(Dataset excerpts)
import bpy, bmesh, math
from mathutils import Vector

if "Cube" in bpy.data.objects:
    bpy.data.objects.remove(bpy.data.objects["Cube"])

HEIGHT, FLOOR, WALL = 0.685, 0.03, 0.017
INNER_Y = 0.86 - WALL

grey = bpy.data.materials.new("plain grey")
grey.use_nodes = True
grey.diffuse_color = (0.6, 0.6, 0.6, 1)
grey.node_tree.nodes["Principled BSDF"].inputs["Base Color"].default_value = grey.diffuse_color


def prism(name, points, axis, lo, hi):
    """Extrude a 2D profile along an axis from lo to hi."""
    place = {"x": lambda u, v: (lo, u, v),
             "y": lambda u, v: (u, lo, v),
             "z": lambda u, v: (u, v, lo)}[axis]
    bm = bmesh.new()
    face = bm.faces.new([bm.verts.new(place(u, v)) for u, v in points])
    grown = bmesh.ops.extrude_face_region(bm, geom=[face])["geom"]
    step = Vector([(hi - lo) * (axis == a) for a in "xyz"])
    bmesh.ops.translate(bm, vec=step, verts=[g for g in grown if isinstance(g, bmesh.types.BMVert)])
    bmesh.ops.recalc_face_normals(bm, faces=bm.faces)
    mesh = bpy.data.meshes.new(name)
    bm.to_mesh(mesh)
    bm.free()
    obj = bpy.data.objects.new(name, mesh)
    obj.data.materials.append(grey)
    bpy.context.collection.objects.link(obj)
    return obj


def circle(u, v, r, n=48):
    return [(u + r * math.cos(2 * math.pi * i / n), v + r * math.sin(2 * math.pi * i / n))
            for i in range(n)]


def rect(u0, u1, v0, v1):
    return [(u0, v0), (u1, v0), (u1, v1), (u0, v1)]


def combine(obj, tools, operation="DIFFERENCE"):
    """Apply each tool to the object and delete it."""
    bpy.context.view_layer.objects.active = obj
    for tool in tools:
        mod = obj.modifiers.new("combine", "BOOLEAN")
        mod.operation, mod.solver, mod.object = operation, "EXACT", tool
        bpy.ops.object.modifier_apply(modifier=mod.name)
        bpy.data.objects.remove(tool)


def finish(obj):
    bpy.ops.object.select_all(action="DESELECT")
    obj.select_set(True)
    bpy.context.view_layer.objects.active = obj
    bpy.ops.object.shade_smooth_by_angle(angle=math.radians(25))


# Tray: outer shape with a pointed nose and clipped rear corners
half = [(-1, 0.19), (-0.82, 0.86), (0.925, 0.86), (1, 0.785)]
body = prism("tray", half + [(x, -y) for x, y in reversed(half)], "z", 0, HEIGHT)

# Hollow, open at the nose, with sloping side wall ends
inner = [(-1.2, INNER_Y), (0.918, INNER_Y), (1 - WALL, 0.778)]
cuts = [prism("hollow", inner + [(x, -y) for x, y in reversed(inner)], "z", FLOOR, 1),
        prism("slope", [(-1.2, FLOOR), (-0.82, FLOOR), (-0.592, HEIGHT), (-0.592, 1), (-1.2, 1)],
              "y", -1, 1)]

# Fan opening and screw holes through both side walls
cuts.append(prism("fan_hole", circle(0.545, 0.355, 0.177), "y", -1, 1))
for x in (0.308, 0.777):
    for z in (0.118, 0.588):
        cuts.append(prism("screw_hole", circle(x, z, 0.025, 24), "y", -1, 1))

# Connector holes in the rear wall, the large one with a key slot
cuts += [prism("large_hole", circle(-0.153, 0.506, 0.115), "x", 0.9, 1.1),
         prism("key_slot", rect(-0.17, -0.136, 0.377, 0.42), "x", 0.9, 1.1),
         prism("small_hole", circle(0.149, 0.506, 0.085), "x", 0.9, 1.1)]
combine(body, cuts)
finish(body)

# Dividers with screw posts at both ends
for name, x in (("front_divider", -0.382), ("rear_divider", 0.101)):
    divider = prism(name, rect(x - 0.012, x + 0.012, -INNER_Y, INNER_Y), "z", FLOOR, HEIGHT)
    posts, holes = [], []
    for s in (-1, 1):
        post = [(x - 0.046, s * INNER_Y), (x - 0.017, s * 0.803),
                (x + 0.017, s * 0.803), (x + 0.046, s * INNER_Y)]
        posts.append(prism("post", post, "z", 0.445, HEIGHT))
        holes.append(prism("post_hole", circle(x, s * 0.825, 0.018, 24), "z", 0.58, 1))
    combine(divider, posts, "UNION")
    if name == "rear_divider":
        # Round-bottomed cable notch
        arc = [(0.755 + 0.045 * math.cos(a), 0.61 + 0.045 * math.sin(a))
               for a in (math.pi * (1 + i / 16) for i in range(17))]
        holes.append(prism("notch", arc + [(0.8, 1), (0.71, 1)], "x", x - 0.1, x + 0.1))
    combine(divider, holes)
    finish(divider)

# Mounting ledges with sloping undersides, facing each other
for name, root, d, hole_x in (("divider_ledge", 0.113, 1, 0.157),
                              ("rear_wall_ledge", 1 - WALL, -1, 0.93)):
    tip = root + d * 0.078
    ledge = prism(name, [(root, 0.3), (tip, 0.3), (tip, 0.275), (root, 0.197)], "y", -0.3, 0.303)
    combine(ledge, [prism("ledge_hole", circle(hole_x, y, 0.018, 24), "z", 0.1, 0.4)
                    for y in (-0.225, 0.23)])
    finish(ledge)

TASK TO CARRY OUT
In exact wording, restate the lines of the data above from the first through the one holding "bmesh.ops.recalc_face_normals(bm, faces=bm.faces)", and stop after that line.

RESPONSE FOR THIS EXERCISE
import bpy, bmesh, math
from mathutils import Vector

if "Cube" in bpy.data.objects:
    bpy.data.objects.remove(bpy.data.objects["Cube"])

HEIGHT, FLOOR, WALL = 0.685, 0.03, 0.017
INNER_Y = 0.86 - WALL

grey = bpy.data.materials.new("plain grey")
grey.use_nodes = True
grey.diffuse_color = (0.6, 0.6, 0.6, 1)
grey.node_tree.nodes["Principled BSDF"].inputs["Base Color"].default_value = grey.diffuse_color


def prism(name, points, axis, lo, hi):
    """Extrude a 2D profile along an axis from lo to hi."""
    place = {"x": lambda u, v: (lo, u, v),
             "y": lambda u, v: (u, lo, v),
             "z": lambda u, v: (u, v, lo)}[axis]
    bm = bmesh.new()
    face = bm.faces.new([bm.verts.new(place(u, v)) for u, v in points])
    grown = bmesh.ops.extrude_face_region(bm, geom=[face])["geom"]
    step = Vector([(hi - lo) * (axis == a) for a in "xyz"])
    bmesh.ops.translate(bm, vec=step, verts=[g for g in grown if isinstance(g, bmesh.types.BMVert)])
    bmesh.ops.recalc_face_normals(bm, faces=bm.faces)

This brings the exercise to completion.